“The best one yet!”
That was the enthusiastic verdict following this weekend’s Castle Bytham Midsummer Festival, which ran on Sunday and incorporated a music festival on Saturday.
The event was blessed with a heatwave with clear blue skies and bright sunshine, with hundreds of revellers enjoying live music outdoors on Saturday until late.
And on Sunday, traders filled the streets and traditional events, including a duck race and a dog show, proved popular, as did the Welsh Oracle boats which people could take onto the stream to have a little paddle in. There was also a medieval theme to the festival, thanks to the support of a £10,000 grant from the Big Lottery Fund, with the aim being to tell the history of the community in a 21st century way. The organising committee put together 15 fascinating facts about Castle Bytham, which even had stalwart villagers exclaiming ‘wow’. There was also entertainment including an interactive theatre performance group, a medieval alchemist and an old fashioned wood carpenter demonstrating. Robin Hood even made an appearance.

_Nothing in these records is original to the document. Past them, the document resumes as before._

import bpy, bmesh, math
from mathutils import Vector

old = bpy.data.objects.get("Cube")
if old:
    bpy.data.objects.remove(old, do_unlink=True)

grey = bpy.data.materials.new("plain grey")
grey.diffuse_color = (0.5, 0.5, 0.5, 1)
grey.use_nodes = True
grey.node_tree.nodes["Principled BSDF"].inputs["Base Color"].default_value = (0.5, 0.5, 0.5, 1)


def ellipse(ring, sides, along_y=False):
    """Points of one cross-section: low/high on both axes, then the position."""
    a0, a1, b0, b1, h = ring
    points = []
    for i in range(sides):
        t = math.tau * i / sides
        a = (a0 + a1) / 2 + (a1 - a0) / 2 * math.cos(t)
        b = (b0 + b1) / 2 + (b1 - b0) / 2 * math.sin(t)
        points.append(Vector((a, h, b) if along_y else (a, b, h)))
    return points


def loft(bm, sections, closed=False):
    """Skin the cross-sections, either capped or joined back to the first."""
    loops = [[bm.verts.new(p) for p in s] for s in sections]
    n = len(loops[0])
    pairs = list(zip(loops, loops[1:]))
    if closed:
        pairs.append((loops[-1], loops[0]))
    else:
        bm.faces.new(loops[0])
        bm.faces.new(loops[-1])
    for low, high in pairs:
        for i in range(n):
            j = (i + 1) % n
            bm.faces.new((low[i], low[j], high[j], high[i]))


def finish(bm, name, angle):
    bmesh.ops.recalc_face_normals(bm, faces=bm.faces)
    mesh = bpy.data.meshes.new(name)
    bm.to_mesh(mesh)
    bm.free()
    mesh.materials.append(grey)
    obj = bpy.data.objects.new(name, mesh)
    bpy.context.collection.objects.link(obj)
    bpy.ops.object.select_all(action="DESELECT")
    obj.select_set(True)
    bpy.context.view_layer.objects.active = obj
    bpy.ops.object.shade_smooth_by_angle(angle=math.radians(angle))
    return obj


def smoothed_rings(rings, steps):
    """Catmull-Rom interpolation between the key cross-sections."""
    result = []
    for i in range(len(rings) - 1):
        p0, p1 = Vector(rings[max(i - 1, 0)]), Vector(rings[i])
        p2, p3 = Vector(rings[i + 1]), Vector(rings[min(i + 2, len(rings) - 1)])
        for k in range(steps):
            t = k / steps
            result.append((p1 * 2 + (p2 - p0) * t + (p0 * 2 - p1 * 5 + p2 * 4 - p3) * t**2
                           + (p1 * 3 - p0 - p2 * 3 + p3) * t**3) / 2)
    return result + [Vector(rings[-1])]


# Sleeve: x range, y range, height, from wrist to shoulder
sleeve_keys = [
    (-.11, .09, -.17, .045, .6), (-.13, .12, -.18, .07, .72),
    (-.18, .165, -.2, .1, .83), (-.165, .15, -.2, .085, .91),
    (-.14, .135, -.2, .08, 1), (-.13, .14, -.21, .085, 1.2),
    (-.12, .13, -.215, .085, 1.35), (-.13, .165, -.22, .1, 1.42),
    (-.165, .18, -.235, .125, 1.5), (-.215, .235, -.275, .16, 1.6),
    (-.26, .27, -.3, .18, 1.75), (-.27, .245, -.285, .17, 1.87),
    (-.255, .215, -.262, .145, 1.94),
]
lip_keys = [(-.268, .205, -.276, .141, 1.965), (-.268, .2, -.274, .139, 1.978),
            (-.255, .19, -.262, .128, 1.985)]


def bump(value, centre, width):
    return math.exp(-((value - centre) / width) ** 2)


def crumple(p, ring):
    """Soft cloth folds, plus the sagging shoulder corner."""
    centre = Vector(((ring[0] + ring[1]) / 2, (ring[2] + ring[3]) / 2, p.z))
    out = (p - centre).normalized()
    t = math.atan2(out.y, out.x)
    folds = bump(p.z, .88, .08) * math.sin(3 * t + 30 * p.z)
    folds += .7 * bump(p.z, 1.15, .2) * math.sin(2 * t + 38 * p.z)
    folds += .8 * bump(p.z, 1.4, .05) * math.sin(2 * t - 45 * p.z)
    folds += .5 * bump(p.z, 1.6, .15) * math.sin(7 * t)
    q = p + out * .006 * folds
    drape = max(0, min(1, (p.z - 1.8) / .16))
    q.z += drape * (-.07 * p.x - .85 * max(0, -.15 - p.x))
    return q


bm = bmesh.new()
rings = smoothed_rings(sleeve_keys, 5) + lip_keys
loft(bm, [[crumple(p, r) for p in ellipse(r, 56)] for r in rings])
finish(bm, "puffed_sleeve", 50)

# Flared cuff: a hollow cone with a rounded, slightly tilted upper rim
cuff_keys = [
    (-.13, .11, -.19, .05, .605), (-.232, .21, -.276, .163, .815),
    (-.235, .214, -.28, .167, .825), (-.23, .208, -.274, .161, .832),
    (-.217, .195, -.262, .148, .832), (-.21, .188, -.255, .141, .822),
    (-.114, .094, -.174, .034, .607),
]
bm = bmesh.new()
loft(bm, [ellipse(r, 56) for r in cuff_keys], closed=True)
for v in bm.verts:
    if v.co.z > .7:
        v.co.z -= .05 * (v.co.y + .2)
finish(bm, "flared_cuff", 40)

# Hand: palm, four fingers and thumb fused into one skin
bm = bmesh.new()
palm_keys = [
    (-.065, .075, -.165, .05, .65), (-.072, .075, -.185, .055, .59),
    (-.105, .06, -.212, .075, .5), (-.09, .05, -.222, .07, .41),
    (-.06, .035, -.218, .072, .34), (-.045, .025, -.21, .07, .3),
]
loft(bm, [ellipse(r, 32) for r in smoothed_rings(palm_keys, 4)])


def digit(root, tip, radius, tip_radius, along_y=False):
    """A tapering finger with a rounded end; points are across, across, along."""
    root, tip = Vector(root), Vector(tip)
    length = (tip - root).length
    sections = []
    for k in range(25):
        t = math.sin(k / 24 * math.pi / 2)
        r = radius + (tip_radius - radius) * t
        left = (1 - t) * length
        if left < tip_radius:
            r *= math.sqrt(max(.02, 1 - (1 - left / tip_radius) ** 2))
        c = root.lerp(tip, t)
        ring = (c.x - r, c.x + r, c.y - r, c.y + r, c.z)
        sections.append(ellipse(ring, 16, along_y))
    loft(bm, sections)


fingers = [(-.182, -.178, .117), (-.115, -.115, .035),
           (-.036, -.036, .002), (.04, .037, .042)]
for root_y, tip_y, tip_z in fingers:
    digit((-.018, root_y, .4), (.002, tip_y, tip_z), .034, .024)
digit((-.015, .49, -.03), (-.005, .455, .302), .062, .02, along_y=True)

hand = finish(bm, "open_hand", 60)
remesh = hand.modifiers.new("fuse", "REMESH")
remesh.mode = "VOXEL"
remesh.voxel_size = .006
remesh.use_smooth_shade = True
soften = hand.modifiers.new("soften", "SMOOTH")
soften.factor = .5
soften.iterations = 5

Over the course of the weekend, there were three fly-pasts by the Hurricane and Spitfire, from the Battle of Britain Memorial Flight, and even the Red Arrows which drew whoops and cheers from the crowds - with the bands even pausing to allow for the full force of the flypasts to be felt.
Patrick Candler, from the Castle Bytham Midsummer Festval committee, said the weekend was a huge success.
“The whole weekend was absolutely phenomenal,” he said. “The weather was, of course, brilliant - almost too hot really. We had people come but you could see them wilting in the sunshine.
“But all the traders reported having a good day and they love the setting.
“We couldn’t have asked for a better weekend - it was the best one yet.”
Those too hot were well tended to by first aiders on site and for those feeling a little thirsty, the beer tent provided cooling refreshments - and had completely sold out by the end of the event. The aromas from the barbecue also tempted people to buy tasty hot dogs and burgers, which again sold out, and the vegetarian visitors weren’t forgotten with plenty of options for them - and of course, ice creams proved popular.
Rutland band Tin Pigeons headlined the festival and according to Patrick were one of the highlights.
But there was a range of performers to appeal to all tastes and other bands that proved popular with visitors were local band Uninvited Guests - which were performing their biggest gig to date - and Chloe Lorentzen, who at just 12, was on the introducing stage compered by Rutland Radio. She had an excellent voice and were popular.
The Rutland Big Band also proved popular, performing two sets on Sunday, and parents were on hand to support their youngsters, performing from the Bythams School and the Swinstead Dance Academy.
Proceeds from the weekend will go to support local good causes, including the Lincolnshire and Nottinghamshire Air Ambulance and the village church, and although the final total is not yet known, Patrick said he was certain it would be the most realised during the event’s history.
But the primary aim of the event was to make sure people have a weekend of fun to remember and Patrick said this year’s event would be difficult to top.
Kate Goodman, chairman of the festival committee, also thanked he thousands of visitors who supported the event, and paid tribute to all the volunteers who contributed hugely to the weekend’s success.